> Directions for this task
For this exercise, print all of the data exactly as given.

(Stored data)

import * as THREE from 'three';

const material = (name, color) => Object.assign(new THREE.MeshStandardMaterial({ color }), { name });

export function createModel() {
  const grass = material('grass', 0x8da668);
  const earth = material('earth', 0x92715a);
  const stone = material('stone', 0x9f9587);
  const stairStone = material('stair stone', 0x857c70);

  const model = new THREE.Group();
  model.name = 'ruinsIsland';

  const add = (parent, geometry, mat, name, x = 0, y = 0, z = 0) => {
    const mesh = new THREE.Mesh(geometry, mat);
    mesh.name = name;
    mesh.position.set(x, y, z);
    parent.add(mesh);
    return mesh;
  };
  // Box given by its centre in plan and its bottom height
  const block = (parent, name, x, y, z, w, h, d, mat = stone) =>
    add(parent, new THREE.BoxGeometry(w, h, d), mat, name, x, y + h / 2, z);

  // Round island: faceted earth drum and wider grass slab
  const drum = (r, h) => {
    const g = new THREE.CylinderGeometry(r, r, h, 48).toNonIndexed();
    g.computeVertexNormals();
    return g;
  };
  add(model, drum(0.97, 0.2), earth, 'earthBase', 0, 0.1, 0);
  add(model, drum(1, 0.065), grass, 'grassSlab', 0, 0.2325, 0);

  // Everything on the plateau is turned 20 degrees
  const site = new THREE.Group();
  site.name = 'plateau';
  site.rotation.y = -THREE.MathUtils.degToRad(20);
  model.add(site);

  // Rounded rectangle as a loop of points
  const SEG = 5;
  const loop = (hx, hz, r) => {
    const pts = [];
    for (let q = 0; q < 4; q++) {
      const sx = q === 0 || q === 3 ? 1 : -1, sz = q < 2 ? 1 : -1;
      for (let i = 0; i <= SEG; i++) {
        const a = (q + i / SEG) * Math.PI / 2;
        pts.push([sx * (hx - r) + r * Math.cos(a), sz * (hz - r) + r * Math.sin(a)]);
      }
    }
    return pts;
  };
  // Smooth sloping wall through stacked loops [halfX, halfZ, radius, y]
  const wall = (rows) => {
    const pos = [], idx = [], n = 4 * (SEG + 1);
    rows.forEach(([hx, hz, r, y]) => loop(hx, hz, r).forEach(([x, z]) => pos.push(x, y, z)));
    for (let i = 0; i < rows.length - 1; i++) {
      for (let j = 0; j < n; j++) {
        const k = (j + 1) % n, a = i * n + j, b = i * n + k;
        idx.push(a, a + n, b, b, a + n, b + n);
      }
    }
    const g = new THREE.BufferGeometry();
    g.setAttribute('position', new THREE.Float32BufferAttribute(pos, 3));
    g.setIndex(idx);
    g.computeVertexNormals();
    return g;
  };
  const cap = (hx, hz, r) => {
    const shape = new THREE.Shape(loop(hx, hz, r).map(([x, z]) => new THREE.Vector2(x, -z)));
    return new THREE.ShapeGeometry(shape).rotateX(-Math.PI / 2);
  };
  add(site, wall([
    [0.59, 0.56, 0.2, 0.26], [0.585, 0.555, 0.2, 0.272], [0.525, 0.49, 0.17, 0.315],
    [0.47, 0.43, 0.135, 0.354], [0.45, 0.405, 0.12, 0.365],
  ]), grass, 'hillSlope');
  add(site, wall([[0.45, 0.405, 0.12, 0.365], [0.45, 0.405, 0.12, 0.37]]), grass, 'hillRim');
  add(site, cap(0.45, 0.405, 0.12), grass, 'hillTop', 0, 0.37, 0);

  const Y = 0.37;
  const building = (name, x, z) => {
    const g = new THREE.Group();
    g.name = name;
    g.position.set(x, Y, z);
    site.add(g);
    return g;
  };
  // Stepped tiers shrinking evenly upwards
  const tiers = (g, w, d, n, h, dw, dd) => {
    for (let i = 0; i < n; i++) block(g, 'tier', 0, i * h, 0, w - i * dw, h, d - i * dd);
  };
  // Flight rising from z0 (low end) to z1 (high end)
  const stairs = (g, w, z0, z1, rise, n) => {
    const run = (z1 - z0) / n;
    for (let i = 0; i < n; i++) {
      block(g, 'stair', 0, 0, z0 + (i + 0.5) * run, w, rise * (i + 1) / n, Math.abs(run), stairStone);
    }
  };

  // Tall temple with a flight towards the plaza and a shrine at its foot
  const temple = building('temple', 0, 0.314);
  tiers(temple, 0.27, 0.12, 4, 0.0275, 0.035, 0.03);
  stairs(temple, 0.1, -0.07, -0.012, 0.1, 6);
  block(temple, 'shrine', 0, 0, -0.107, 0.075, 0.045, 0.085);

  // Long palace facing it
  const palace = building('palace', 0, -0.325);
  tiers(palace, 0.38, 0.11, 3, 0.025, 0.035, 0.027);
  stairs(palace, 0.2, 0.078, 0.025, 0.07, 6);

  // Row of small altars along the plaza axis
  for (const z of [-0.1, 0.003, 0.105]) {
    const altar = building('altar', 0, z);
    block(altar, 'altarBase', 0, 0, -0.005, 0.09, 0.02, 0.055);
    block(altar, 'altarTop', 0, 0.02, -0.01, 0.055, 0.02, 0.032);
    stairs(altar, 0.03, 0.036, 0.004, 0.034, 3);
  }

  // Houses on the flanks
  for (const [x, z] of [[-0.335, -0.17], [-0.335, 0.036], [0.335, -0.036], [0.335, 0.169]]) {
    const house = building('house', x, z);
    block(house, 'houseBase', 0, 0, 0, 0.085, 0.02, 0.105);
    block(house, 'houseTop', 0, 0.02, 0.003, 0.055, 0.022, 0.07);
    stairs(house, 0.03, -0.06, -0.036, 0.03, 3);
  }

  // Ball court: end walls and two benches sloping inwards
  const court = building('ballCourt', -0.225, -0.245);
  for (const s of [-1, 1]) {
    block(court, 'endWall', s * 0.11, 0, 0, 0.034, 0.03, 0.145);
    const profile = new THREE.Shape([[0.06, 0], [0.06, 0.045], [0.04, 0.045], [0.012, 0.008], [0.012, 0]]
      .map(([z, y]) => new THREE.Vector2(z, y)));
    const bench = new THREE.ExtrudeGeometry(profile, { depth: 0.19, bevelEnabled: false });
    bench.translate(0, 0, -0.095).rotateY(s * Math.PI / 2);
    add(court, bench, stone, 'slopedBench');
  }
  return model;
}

> Solution to the problem
import * as THREE from 'three';

const material = (name, color) => Object.assign(new THREE.MeshStandardMaterial({ color }), { name });

export function createModel() {
  const grass = material('grass', 0x8da668);
  const earth = material('earth', 0x92715a);
  const stone = material('stone', 0x9f9587);
  const stairStone = material('stair stone', 0x857c70);

  const model = new THREE.Group();
  model.name = 'ruinsIsland';

  const add = (parent, geometry, mat, name, x = 0, y = 0, z = 0) => {
    const mesh = new THREE.Mesh(geometry, mat);
    mesh.name = name;
    mesh.position.set(x, y, z);
    parent.add(mesh);
    return mesh;
  };
  // Box given by its centre in plan and its bottom height
  const block = (parent, name, x, y, z, w, h, d, mat = stone) =>
    add(parent, new THREE.BoxGeometry(w, h, d), mat, name, x, y + h / 2, z);

  // Round island: faceted earth drum and wider grass slab
  const drum = (r, h) => {
    const g = new THREE.CylinderGeometry(r, r, h, 48).toNonIndexed();
    g.computeVertexNormals();
    return g;
  };
  add(model, drum(0.97, 0.2), earth, 'earthBase', 0, 0.1, 0);
  add(model, drum(1, 0.065), grass, 'grassSlab', 0, 0.2325, 0);

  // Everything on the plateau is turned 20 degrees
  const site = new THREE.Group();
  site.name = 'plateau';
  site.rotation.y = -THREE.MathUtils.degToRad(20);
  model.add(site);

  // Rounded rectangle as a loop of points
  const SEG = 5;
  const loop = (hx, hz, r) => {
    const pts = [];
    for (let q = 0; q < 4; q++) {
      const sx = q === 0 || q === 3 ? 1 : -1, sz = q < 2 ? 1 : -1;
      for (let i = 0; i <= SEG; i++) {
        const a = (q + i / SEG) * Math.PI / 2;
        pts.push([sx * (hx - r) + r * Math.cos(a), sz * (hz - r) + r * Math.sin(a)]);
      }
    }
    return pts;
  };
  // Smooth sloping wall through stacked loops [halfX, halfZ, radius, y]
  const wall = (rows) => {
    const pos = [], idx = [], n = 4 * (SEG + 1);
    rows.forEach(([hx, hz, r, y]) => loop(hx, hz, r).forEach(([x, z]) => pos.push(x, y, z)));
    for (let i = 0; i < rows.length - 1; i++) {
      for (let j = 0; j < n; j++) {
        const k = (j + 1) % n, a = i * n + j, b = i * n + k;
        idx.push(a, a + n, b, b, a + n, b + n);
      }
    }
    const g = new THREE.BufferGeometry();
    g.setAttribute('position', new THREE.Float32BufferAttribute(pos, 3));
    g.setIndex(idx);
    g.computeVertexNormals();
    return g;
  };
  const cap = (hx, hz, r) => {
    const shape = new THREE.Shape(loop(hx, hz, r).map(([x, z]) => new THREE.Vector2(x, -z)));
    return new THREE.ShapeGeometry(shape).rotateX(-Math.PI / 2);
  };
  add(site, wall([
    [0.59, 0.56, 0.2, 0.26], [0.585, 0.555, 0.2, 0.272], [0.525, 0.49, 0.17, 0.315],
    [0.47, 0.43, 0.135, 0.354], [0.45, 0.405, 0.12, 0.365],
  ]), grass, 'hillSlope');
  add(site, wall([[0.45, 0.405, 0.12, 0.365], [0.45, 0.405, 0.12, 0.37]]), grass, 'hillRim');
  add(site, cap(0.45, 0.405, 0.12), grass, 'hillTop', 0, 0.37, 0);

  const Y = 0.37;
  const building = (name, x, z) => {
    const g = new THREE.Group();
    g.name = name;
    g.position.set(x, Y, z);
    site.add(g);
    return g;
  };
  // Stepped tiers shrinking evenly upwards
  const tiers = (g, w, d, n, h, dw, dd) => {
    for (let i = 0; i < n; i++) block(g, 'tier', 0, i * h, 0, w - i * dw, h, d - i * dd);
  };
  // Flight rising from z0 (low end) to z1 (high end)
  const stairs = (g, w, z0, z1, rise, n) => {
    const run = (z1 - z0) / n;
    for (let i = 0; i < n; i++) {
      block(g, 'stair', 0, 0, z0 + (i + 0.5) * run, w, rise * (i + 1) / n, Math.abs(run), stairStone);
    }
  };

  // Tall temple with a flight towards the plaza and a shrine at its foot
  const temple = building('temple', 0, 0.314);
  tiers(temple, 0.27, 0.12, 4, 0.0275, 0.035, 0.03);
  stairs(temple, 0.1, -0.07, -0.012, 0.1, 6);
  block(temple, 'shrine', 0, 0, -0.107, 0.075, 0.045, 0.085);

  // Long palace facing it
  const palace = building('palace', 0, -0.325);
  tiers(palace, 0.38, 0.11, 3, 0.025, 0.035, 0.027);
  stairs(palace, 0.2, 0.078, 0.025, 0.07, 6);

  // Row of small altars along the plaza axis
  for (const z of [-0.1, 0.003, 0.105]) {
    const altar = building('altar', 0, z);
    block(altar, 'altarBase', 0, 0, -0.005, 0.09, 0.02, 0.055);
    block(altar, 'altarTop', 0, 0.02, -0.01, 0.055, 0.02, 0.032);
    stairs(altar, 0.03, 0.036, 0.004, 0.034, 3);
  }

  // Houses on the flanks
  for (const [x, z] of [[-0.335, -0.17], [-0.335, 0.036], [0.335, -0.036], [0.335, 0.169]]) {
    const house = building('house', x, z);
    block(house, 'houseBase', 0, 0, 0, 0.085, 0.02, 0.105);
    block(house, 'houseTop', 0, 0.02, 0.003, 0.055, 0.022, 0.07);
    stairs(house, 0.03, -0.06, -0.036, 0.03, 3);
  }

  // Ball court: end walls and two benches sloping inwards
  const court = building('ballCourt', -0.225, -0.245);
  for (const s of [-1, 1]) {
    block(court, 'endWall', s * 0.11, 0, 0, 0.034, 0.03, 0.145);
    const profile = new THREE.Shape([[0.06, 0], [0.06, 0.045], [0.04, 0.045], [0.012, 0.008], [0.012, 0]]
      .map(([z, y]) => new THREE.Vector2(z, y)));
    const bench = new THREE.ExtrudeGeometry(profile, { depth: 0.19, bevelEnabled: false });
    bench.translate(0, 0, -0.095).rotateY(s * Math.PI / 2);
    add(court, bench, stone, 'slopedBench');
  }
  return model;
}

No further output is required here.